Assignment – Of the lines listed below, return exactly those that run from the line containing "0.342)], 8, red)" through the line containing "location=(0, 0, 0.17), rotation=(radians(90), 0, 0))", both included.

╭─ Supplied data

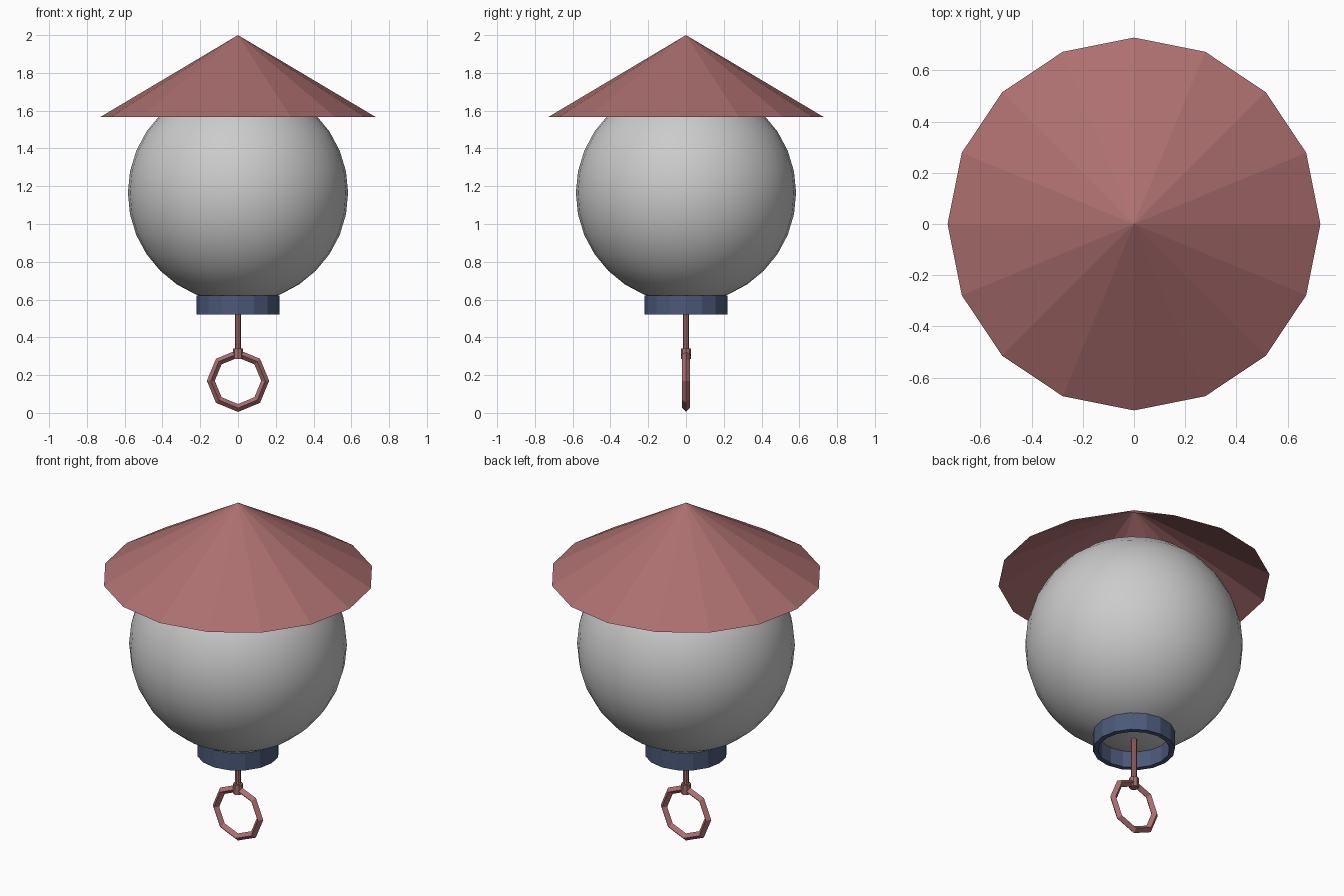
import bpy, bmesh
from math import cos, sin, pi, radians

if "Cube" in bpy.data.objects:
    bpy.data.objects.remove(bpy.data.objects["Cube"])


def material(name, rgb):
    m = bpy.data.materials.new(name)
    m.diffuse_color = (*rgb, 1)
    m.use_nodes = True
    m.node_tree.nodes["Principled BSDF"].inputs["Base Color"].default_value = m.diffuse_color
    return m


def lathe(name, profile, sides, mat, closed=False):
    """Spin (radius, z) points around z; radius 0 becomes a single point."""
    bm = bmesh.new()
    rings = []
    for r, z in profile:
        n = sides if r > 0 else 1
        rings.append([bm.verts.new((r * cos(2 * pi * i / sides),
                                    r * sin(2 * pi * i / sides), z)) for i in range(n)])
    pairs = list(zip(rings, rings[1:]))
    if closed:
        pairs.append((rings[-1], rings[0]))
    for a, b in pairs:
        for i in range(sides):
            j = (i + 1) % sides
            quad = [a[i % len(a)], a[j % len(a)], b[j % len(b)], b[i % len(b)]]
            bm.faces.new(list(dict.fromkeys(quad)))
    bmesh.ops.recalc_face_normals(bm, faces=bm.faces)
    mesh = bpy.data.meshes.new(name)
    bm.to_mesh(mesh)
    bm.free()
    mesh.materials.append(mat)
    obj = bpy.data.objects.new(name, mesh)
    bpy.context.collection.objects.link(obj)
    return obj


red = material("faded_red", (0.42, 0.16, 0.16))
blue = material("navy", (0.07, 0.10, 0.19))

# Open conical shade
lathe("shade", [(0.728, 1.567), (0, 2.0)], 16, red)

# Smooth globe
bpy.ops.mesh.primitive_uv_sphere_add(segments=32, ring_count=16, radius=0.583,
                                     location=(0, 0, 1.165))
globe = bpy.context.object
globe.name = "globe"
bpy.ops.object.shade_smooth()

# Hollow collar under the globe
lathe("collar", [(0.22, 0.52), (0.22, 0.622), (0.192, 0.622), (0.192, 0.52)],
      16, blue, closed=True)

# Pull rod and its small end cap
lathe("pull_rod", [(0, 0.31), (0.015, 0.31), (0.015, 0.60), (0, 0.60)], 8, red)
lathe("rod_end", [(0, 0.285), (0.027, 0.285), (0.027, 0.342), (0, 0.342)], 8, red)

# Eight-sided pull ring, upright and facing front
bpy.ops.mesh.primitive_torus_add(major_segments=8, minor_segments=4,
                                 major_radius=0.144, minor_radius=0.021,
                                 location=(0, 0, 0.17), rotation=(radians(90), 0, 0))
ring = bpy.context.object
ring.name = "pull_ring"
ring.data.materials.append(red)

╰─

Output of the task –
lathe("rod_end", [(0, 0.285), (0.027, 0.285), (0.027, 0.342), (0, 0.342)], 8, red)

# Eight-sided pull ring, upright and facing front
bpy.ops.mesh.primitive_torus_add(major_segments=8, minor_segments=4,
                                 major_radius=0.144, minor_radius=0.021,
                                 location=(0, 0, 0.17), rotation=(radians(90), 0, 0))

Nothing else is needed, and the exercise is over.